__THE TASK__
Please return the lines, both ends included, that run from the one containing "(-Y, X, Z, corners" to the last line of the data below, exactly and alone.

[Stored entries]

********

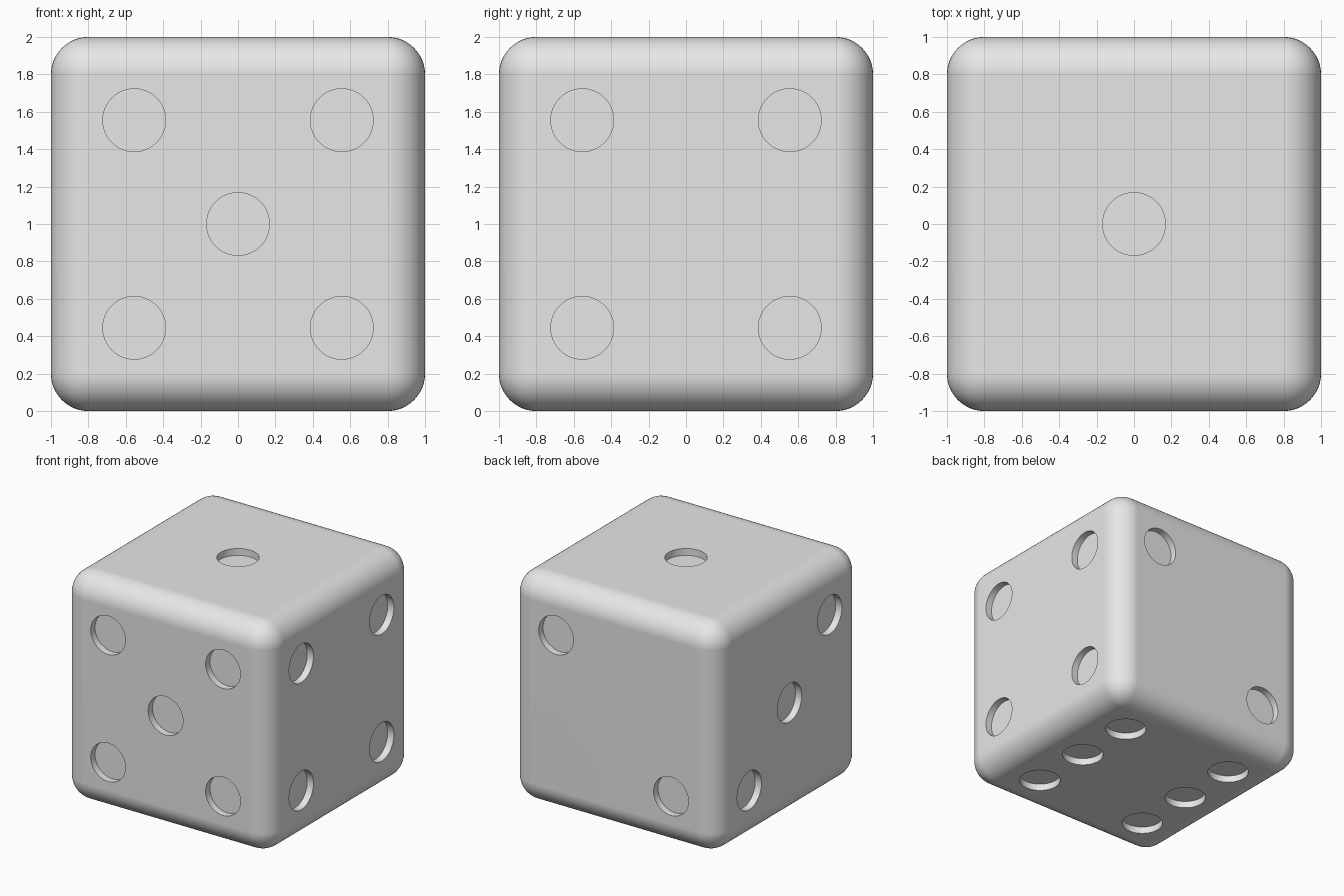
import bpy
import bmesh
import math
from mathutils import Matrix, Vector

HALF = 1.0
ROUNDING = 0.2
SPACING = 0.555
PIP_RADIUS = 0.168
PIP_DEPTH = 0.06

default_cube = bpy.data.objects.get("Cube")
if default_cube:
    bpy.data.objects.remove(default_cube, do_unlink=True)

grey = bpy.data.materials.new("light_grey")
grey.use_nodes = True
colour = (0.8, 0.8, 0.8, 1.0)
grey.diffuse_color = colour
for node in grey.node_tree.nodes:
    if node.type == 'BSDF_PRINCIPLED':
        node.inputs["Base Color"].default_value = colour


def add_object(name, bm):
    mesh = bpy.data.meshes.new(name)
    bm.to_mesh(mesh)
    bm.free()
    mesh.materials.append(grey)
    obj = bpy.data.objects.new(name, mesh)
    bpy.context.collection.objects.link(obj)
    return obj


# Rounded cube body
bm = bmesh.new()
bmesh.ops.create_cube(bm, size=2 * HALF, matrix=Matrix.Translation((0, 0, HALF)))
bmesh.ops.bevel(bm, geom=bm.edges[:], offset=ROUNDING, segments=12,
                profile=0.5, affect='EDGES')
die = add_object("die_body", bm)

# Pip layouts: outward normal, the two in-face axes, and grid positions
X, Y, Z = Vector((1, 0, 0)), Vector((0, 1, 0)), Vector((0, 0, 1))
corners = [(a, b) for a in (-1, 1) for b in (-1, 1)]
centre = [(0, 0)]
diagonal = [(1, 1), (-1, -1)]
faces = [
    (Z, X, Y, centre),                         # top: one
    (Y, X, Z, diagonal),                       # back: two
    (-X, -Y, Z, diagonal + centre),            # left-hand side: three
    (X, Y, Z, corners),                        # right-hand side: four
    (-Y, X, Z, corners + centre),              # front: five
    (-Z, X, Y, corners + [(-1, 0), (1, 0)]),   # bottom: six
]

# Cylindrical cutter for all the recessed pips
bm = bmesh.new()
for normal, u, v, pips in faces:
    turn = normal.to_track_quat('Z', 'Y').to_matrix().to_4x4()
    for a, b in pips:
        spot = Z * HALF + normal * HALF + (u * a + v * b) * SPACING
        bmesh.ops.create_cone(bm, cap_ends=True, segments=48,
                              radius1=PIP_RADIUS, radius2=PIP_RADIUS,
                              depth=2 * PIP_DEPTH,
                              matrix=Matrix.Translation(spot) @ turn)
cutter = add_object("pip_cutter", bm)
cutter.hide_render = True

# Cut the pips, then discard the cutter
bpy.ops.object.select_all(action='DESELECT')
die.select_set(True)
bpy.context.view_layer.objects.active = die
cut = die.modifiers.new("pips", 'BOOLEAN')
cut.operation = 'DIFFERENCE'
cut.solver = 'EXACT'
cut.object = cutter
bpy.ops.object.modifier_apply(modifier=cut.name)
bpy.data.objects.remove(cutter, do_unlink=True)

# Smooth rounding, crisp pip rims, flat sides
bpy.ops.object.shade_smooth_by_angle(angle=math.radians(35))
weighted = die.modifiers.new("flat_sides", 'WEIGHTED_NORMAL')
weighted.keep_sharp = True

********

__THE ANSWER__
    (-Y, X, Z, corners + centre),              # front: five
    (-Z, X, Y, corners + [(-1, 0), (1, 0)]),   # bottom: six
]

# Cylindrical cutter for all the recessed pips
bm = bmesh.new()
for normal, u, v, pips in faces:
    turn = normal.to_track_quat('Z', 'Y').to_matrix().to_4x4()
    for a, b in pips:
        spot = Z * HALF + normal * HALF + (u * a + v * b) * SPACING
        bmesh.ops.create_cone(bm, cap_ends=True, segments=48,
                              radius1=PIP_RADIUS, radius2=PIP_RADIUS,
                              depth=2 * PIP_DEPTH,
                              matrix=Matrix.Translation(spot) @ turn)
cutter = add_object("pip_cutter", bm)
cutter.hide_render = True

# Cut the pips, then discard the cutter
bpy.ops.object.select_all(action='DESELECT')
die.select_set(True)
bpy.context.view_layer.objects.active = die
cut = die.modifiers.new("pips", 'BOOLEAN')
cut.operation = 'DIFFERENCE'
cut.solver = 'EXACT'
cut.object = cutter
bpy.ops.object.modifier_apply(modifier=cut.name)
bpy.data.objects.remove(cutter, do_unlink=True)

# Smooth rounding, crisp pip rims, flat sides
bpy.ops.object.shade_smooth_by_angle(angle=math.radians(35))
weighted = die.modifiers.new("flat_sides", 'WEIGHTED_NORMAL')
weighted.keep_sharp = True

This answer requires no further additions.